One never ceases to be amazed at the ability of so many people to warp the most elementary concepts of logic, provided it helps them to feel good, important, modern or even supposedly clever. The always excellent Father Zuhlsdorf reports of the usual protest of a colourful bunch of women in pursuit of that logical, theological and, well, anatomical impossibility: the Female Priesthood. This would be funny if the mere existence of such extraordinary utterances were not a sad indication of the state of utter decay in which the Teaching has fallen after the happy experiments of the last decades.
Granted, the ladies are gravely confused even for the standard of your average Catholic, but how many Catholics really know why? How many Catholics think that the Church opposes (oh, that word…) “female priesthood” just because of her “conservatism”? If you were to ask your average Catholic in, say, San Luis Obispo whether he thinks that one day the Church might have (oh, that word…) “priestesses”, how many do you think would react with a hearty laugh and how many would answer that “one day the Church might be forced to react to societal changes”? I am terrified of writing this, but I strongly suspect that nowadays most Catholics believe that Male Priesthood is a choice.
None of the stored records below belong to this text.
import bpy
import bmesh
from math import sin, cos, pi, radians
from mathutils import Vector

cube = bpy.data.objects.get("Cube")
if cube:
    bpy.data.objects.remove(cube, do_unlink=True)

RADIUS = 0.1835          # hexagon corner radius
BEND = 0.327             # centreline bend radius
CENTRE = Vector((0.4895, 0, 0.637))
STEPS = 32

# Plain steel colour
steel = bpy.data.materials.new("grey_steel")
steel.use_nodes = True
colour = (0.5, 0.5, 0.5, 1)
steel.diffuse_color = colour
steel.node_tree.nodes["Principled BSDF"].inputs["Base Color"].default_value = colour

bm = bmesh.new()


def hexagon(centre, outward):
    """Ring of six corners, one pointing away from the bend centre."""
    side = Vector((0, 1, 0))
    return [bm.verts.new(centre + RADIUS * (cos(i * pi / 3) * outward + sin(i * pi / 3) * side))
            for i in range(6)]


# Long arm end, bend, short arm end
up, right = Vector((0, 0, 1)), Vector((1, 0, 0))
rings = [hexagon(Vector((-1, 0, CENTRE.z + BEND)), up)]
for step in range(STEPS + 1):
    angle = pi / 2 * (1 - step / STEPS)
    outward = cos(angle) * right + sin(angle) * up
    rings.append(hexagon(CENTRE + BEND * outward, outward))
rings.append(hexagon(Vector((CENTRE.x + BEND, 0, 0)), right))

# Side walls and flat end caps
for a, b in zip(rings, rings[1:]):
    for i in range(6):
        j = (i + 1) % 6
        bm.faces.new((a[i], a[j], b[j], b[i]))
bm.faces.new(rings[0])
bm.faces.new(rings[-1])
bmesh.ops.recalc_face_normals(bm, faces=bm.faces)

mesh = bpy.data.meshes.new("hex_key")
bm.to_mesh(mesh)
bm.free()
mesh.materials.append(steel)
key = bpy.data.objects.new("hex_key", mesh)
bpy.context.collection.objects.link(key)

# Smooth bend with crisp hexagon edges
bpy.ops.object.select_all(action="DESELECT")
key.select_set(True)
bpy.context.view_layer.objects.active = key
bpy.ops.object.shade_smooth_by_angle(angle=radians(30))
Which, if you think of it, is a beautiful witness of the decades long, relentless work of so many priests and bishops to undermine everything Catholic and to substitute it with the shallow, sugary, politically correct, insipid fare served at so many Protestant and at all Secularist tables.
If you, dear reader, are in need of a well-grounded and definitive knowledge of why there will never be a priestess before cats can bark I suggest the reading of Ordinatio Sacerdotalis, the encyclical letter of John Paul II dealing with the issue. It is easy to read, pretty well argued and unmistakably clear in saying that the nonsense must come to an end and that even the discussions about the expediency of having Shrek as the next President of the United States (or of having “priestesses”, or such like) are not allowed.
For your convenience, the link is provided on this very same blog, under Church Teaching. Have fun and spare a thought for the poor women.